Less cynically, we might hope that quality still matters. It’s just that it rarely seems to be the case and what is happening to the arts today might happen to another jobs sector tomorrow. Perhaps accountants will be encouraged to ‘reclaim their environment’ by doing a little unpaid work in a free-to-use ledger system parked on a station concourse. Plumbers might like the chance to do some free plumbing; decorators given a ‘street ladder’ as well as a can of paint and paintbrush in order to paint a station wall. The creep of amateurism is slow but pernicious. Companies already farm out jobs to the amateur world. The coins in our pocket might well be designed by bored pensioners and public walls are often covered by the murals of school children. Why develop talent when you can simply launch a competition to find somebody new? The open-to-all competition is replacing the act of putting jobs out to tender. Architects are asked to submit their designs for buildings never knowing if they’ll get paid for their efforts. Designers are expected to design logos with the winner getting the job which is now described as the ‘prize’. Even the BBC weather no longer need to pay for professionally-taken photographs when Neville from Glossop is only too happy to send in his latest pictures.

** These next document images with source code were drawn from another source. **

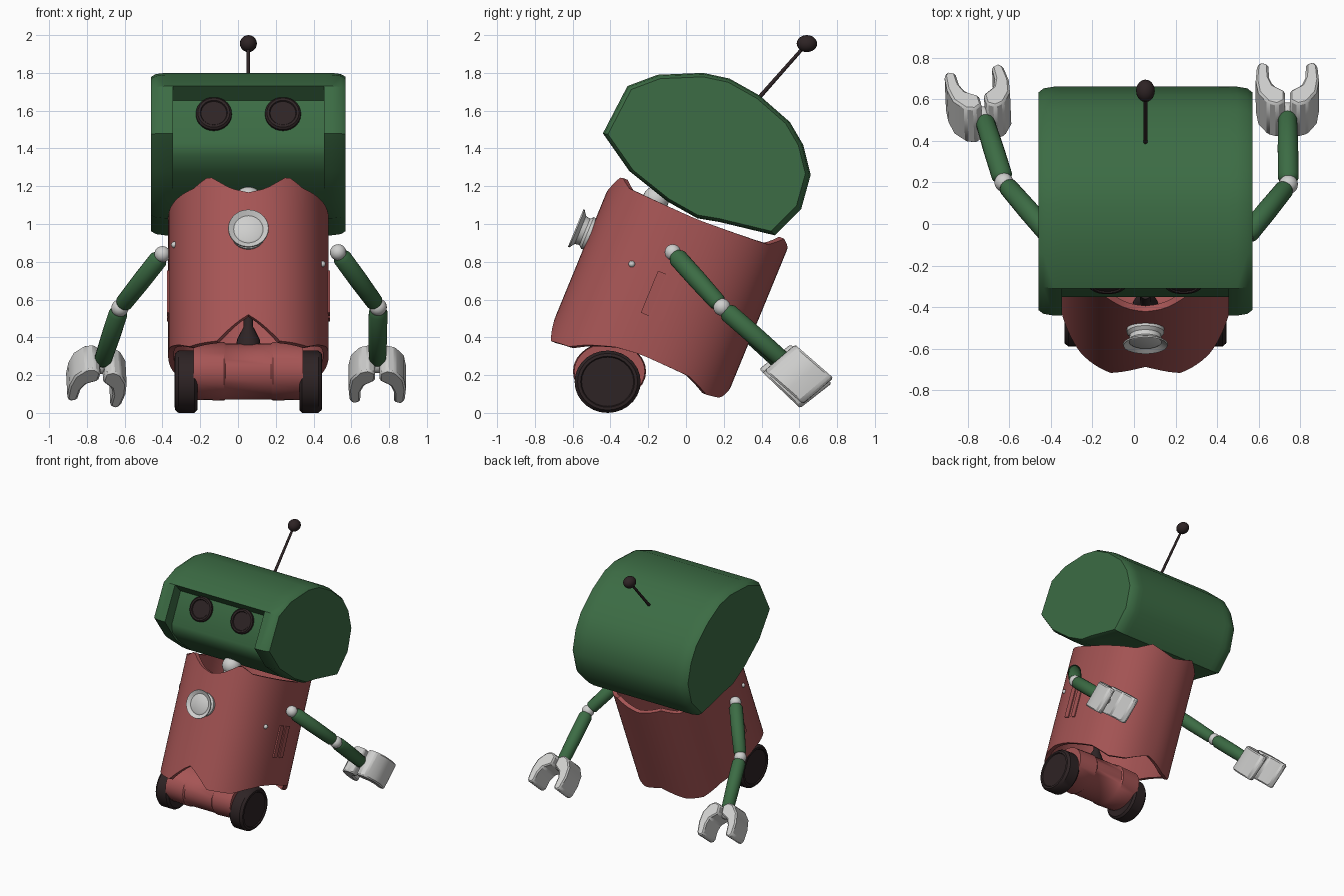
import bpy, bmesh, math
from mathutils import Vector

cube = bpy.data.objects.get("Cube")
if cube:
    bpy.data.objects.remove(cube, do_unlink=True)

CX = 0.055                      # centre line of head and body
X, Y, Z = Vector((1, 0, 0)), Vector((0, 1, 0)), Vector((0, 0, 1))


def material(name, r, g, b):
    m = bpy.data.materials.new(name)
    m.use_nodes = True
    m.diffuse_color = (r, g, b, 1)
    m.node_tree.nodes["Principled BSDF"].inputs["Base Color"].default_value = (r, g, b, 1)
    return m


GREEN = material("green paint", 0.045, 0.15, 0.058)
RED = material("red paint", 0.38, 0.09, 0.09)
GREY = material("light grey metal", 0.62, 0.62, 0.61)
DARK = material("dark rubber", 0.027, 0.017, 0.018)


def finish(name, bm, mat, angle=40):
    bmesh.ops.recalc_face_normals(bm, faces=bm.faces)
    me = bpy.data.meshes.new(name)
    bm.to_mesh(me)
    bm.free()
    me.materials.append(mat)
    ob = bpy.data.objects.new(name, me)
    bpy.context.collection.objects.link(ob)
    bpy.ops.object.select_all(action='DESELECT')
    ob.select_set(True)
    bpy.context.view_layer.objects.active = ob
    bpy.ops.object.shade_smooth_by_angle(angle=math.radians(angle))
    return ob


def loft(name, rings, mat, wrap=False, angle=40):
    """Skin a list of point rings; cap the ends, or join last to first."""
    bm = bmesh.new()
    rows = [[bm.verts.new(p) for p in ring] for ring in rings]
    pairs = list(zip(rows, rows[1:]))
    if wrap:
        pairs.append((rows[-1], rows[0]))
    else:
        bm.faces.new(rows[0])
        bm.faces.new(rows[-1])
    for a, b in pairs:
        for i in range(len(a)):
            j = (i + 1) % len(a)
            bm.faces.new((a[i], a[j], b[j], b[i]))
    return finish(name, bm, mat, angle)


def lathe(name, origin, axis, profile, mat, sides=28, stretch=1.0):
    """Turn (radius, height) pairs around an axis."""
    axis = axis.normalized()
    u = Y if abs(axis.x) > 0.99 else axis.cross(X).normalized()
    v = axis.cross(u)
    turns = [math.tau * i / sides for i in range(sides)]
    rings = [[origin + axis * h + u * (r * stretch * math.cos(t)) + v * (r * math.sin(t))
              for t in turns] for r, h in profile]
    return loft(name, rings, mat)


def rod(name, p, q, r1, r2, mat, sides=16):
    return lathe(name, p, q - p, [(r1, 0), (r2, (q - p).length)], mat, sides)


def ball(name, centre, r, mat, stretch=1.0):
    bm = bmesh.new()
    bmesh.ops.create_uvsphere(bm, u_segments=20, v_segments=12, radius=r)
    for vert in bm.verts:
        vert.co.y *= stretch
        vert.co += centre
    return finish(name, bm, mat)


# Head: a long drum with a recessed face between two cheeks
back = [(-0.31, 1.73), (-0.15, 1.79), (0.09, 1.8), (0.23, 1.77), (0.39, 1.68),
        (0.55, 1.54), (0.62, 1.42), (0.66, 1.26), (0.61, 1.08), (0.47, 0.94),
        (0.18, 1.01), (0.06, 1.03), (-0.1, 1.12)]
face = back + [(-0.27, 1.27), (-0.345, 1.36), (-0.35, 1.43), (-0.24, 1.655)]
cheek = back + [(-0.3, 1.28), (-0.44, 1.48)]


def section(profile, x, k=1.0):
    return [Vector((CX + x, 0.1 + (y - 0.1) * k, 1.38 + (z - 1.38) * k)) for y, z in profile]


loft("head", [section(face, -0.41), section(face, 0.41)], GREEN)
for side, s in (("left", 1), ("right", -1)):
    loft(side + "_cheek", [section(cheek, s * x, k) for x, k in
                           ((0.4, 1), (0.44, 1), (0.49, 0.985), (0.515, 0.95))], GREEN)
    lathe(side + "_eye", Vector((CX + s * 0.183, -0.27, 1.575)), Vector((0, -0.9, 0.42)),
          [(0.095, -0.02), (0.095, 0.025), (0.085, 0.035), (0.072, 0.035), (0.068, 0.028)], DARK)

# Antenna
tip = Vector((CX, 0.64, 1.955))
rod("antenna_rod", Vector((CX, 0.37, 1.65)), tip, 0.011, 0.009, DARK, 10)
ball("antenna_ball", tip, 0.045, DARK, 1.2)


# Body: a hollow leaning barrel with ragged top and bottom edges
def lean(x, n, s):
    return Vector((CX + x, 0.925 * n + 0.38 * s, -0.38 * n + 0.925 * s))


MID = -0.333
FRONT = Vector((0, -0.925, 0.38))
UP = Vector((0, 0.38, 0.925))
bottom_edge = [(0, 0.22), (20, 0.08), (45, 0.09), (58, 0.134), (76, 0.18), (90, 0.195),
               (120, 0.185), (140, 0.13), (158, 0.142), (180, 0.22)]
top_edge = [(0, 0.92), (10, 0.945), (26, 1.03), (40, 0.985), (90, 0.97),
            (140, 0.99), (156, 1.05), (180, 1.0)]


def edge_height(keys, deg):
    for (a, h), (b, k) in zip(keys, keys[1:]):
        if deg <= b:
            return h + (k - h) * (deg - a) / (b - a)
    return keys[-1][1]


def body_ring(t, inset):
    ring = []
    for i in range(90):
        deg = i * 4
        fold = min(deg, 360 - deg)
        c, s = math.cos(math.radians(deg)), math.sin(math.radians(deg))
        low, high = edge_height(bottom_edge, fold), edge_height(top_edge, fold)
        rx, ry, power = 0.425 - inset, 0.5 - inset, 2 / 2.3
        ring.append(lean(math.copysign(abs(s) ** power, s) * rx,
                         MID - math.copysign(abs(c) ** power, c) * ry,
                         low + (high - low) * t))
    return ring


steps = [i / 6 for i in range(7)]
loft("body_shell", [body_ring(t, 0) for t in steps]
     + [body_ring(t, 0.03) for t in reversed(steps)], RED, wrap=True)

# Side vents and rivets
for side, s, height in (("left", 1, 0.62), ("right", -1, 0.73)):
    for k, n in enumerate((-0.4, -0.322)):
        corners = [(n - 0.023, 0.4), (n + 0.023, 0.4), (n + 0.023, 0.64), (n - 0.023, 0.64)]
        loft(f"{side}_vent_{k + 1}", [[lean(s * x, a, b) for a, b in corners]
                                      for x in (0.41, 0.432)], RED)
    ball(side + "_rivet", lean(s * 0.392, -0.565, height), 0.017, GREY)

# Chest dial: flared cup with a raised centre
lathe("chest_dial", lean(0, -0.81, 0.683), FRONT,
      [(0.09, 0), (0.09, 0.035), (0.075, 0.05), (0.08, 0.075), (0.108, 0.095),
       (0.106, 0.102), (0.078, 0.085), (0.07, 0.09)], GREY)

# Neck
neck = Vector((CX, -0.16, 1.13))
ball("neck_ball", neck, 0.07, GREY)
rod("neck_post", neck - UP * 0.3, neck + UP * 0.1, 0.05, 0.05, GREY)

# Axle, drive post and wheels
axle = Vector((CX, -0.405, 0.22))
lathe("axle_housing", axle, X,
      [(0.15, -0.29), (0.155, -0.13), (0.148, -0.12), (0.148, 0.12), (0.155, 0.13), (0.15, 0.29)],
      RED, stretch=1.25)
lathe("drive_post", axle + Z * 0.1, Vector((0, 0.1, 0.5)),
      [(0.07, 0), (0.06, 0.07), (0.025, 0.14), (0.025, 0.35)], DARK, 16)
for side, s in (("left", 1), ("right", -1)):
    lathe(side + "_wheel", Vector((CX + s * 0.33, -0.415, 0.165)), X * s,
          [(0.15, -0.06), (0.165, -0.045), (0.165, 0.04), (0.15, 0.058), (0.135, 0.06), (0.13, 0.052)],
          DARK, stretch=1.06)

# Arms and two-fingered claws
finger = [(0.012, -0.035), (0.05, -0.06), (0.095, -0.045), (0.14, 0.02), (0.152, 0.1),
          (0.145, 0.19), (0.125, 0.215), (0.09, 0.2), (0.088, 0.12), (0.07, 0.07), (0.012, 0.03)]


def arm(side, shoulder, elbow, wrist):
    ball(side + "_shoulder", shoulder, 0.043, GREY)
    ball(side + "_elbow", elbow, 0.046, GREY)
    ball(side + "_wrist", wrist, 0.045, GREY)
    for part, a, b in (("upper_arm", shoulder, elbow), ("forearm", elbow, wrist)):
        d = b - a
        size = d.length
        lathe(f"{side}_{part}", a, d, [(0.035, 0.02), (0.05, 0.045), (0.05, size * 0.5),
                                       (0.046, size - 0.04), (0.036, size - 0.025)], GREEN, 18)
    d = (wrist - elbow).normalized()
    across = (X - d * X.dot(d)).normalized()
    thick = d.cross(across)
    for k, s in (("outer", 1), ("inner", -1)):
        rings = [[wrist + across * (s * u) + d * (v + w * 0.15) + thick * w for u, v in finger]
                 for w in (-0.105, 0.105)]
        # keep the skew the same on both arms: upper edge reaches further out
        if thick.z < 0:
            rings = [[p - d * (0.3 * w) for p in ring] for ring, w in zip(rings, (-0.105, 0.105))]
        claw = loft(f"{side}_{k}_finger", rings, GREY, angle=30)
        bevel = claw.modifiers.new("soft_edges", 'BEVEL')
        bevel.width = 0.01
        bevel.segments = 1


arm("left", Vector((0.53, -0.07, 0.85)), Vector((0.742, 0.19, 0.56)), Vector((0.738, 0.54, 0.255)))
arm("right", Vector((-0.4, -0.06, 0.84)), Vector((-0.625, 0.2, 0.555)), Vector((-0.725, 0.52, 0.25)))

‘I get so angry about this because you’re undercut by all the amateurs,’ said science fiction writer Harlan Ellison in one of his most famous rants. ‘It’s the amateurs who make it tough for the professionals.’
It is true. This is the great get-it-for-nothing culture where the long tail of rank amateurs can produce content cheaper than the skilled journeyman or woman. After all, what do you prefer to hear: a mechanical rendition of a David Bowie classic or a well played original composition? Who wants originality that’s hard to produce when something derivative is made so easily? No matter how anodyne or poorly written, a remake of Are You Being Served will attract more media coverage and a bigger audience than a comedy show written by new writers. Creativity is made handmaiden to fame or it has no value at all. Del Boy’s autobiography currently rides high in the charts but don’t hope to find the name of its real author. Who even needs an author if the public are willing to believe a book written by a fictional character? Even Robert Ludlum carries on producing best sellers nearly sixteen years after his death.
Free-to-play pianos might appear to be a pleasant addition to a shopping centre but that belies their purpose, which is to change the relationship between creator and audience. It is to break the positive feedback loop by which creators create and audiences pay them to carry on creating. S.J. Perelman once said that ‘I loathe writing. On the other hand I’m a great believer in money.’ Most buskers, writers, artists, and craftspeople understand that dynamic. It is the dynamic that made our civilisation flourish creatively for centuries. We should cherish it more than we do.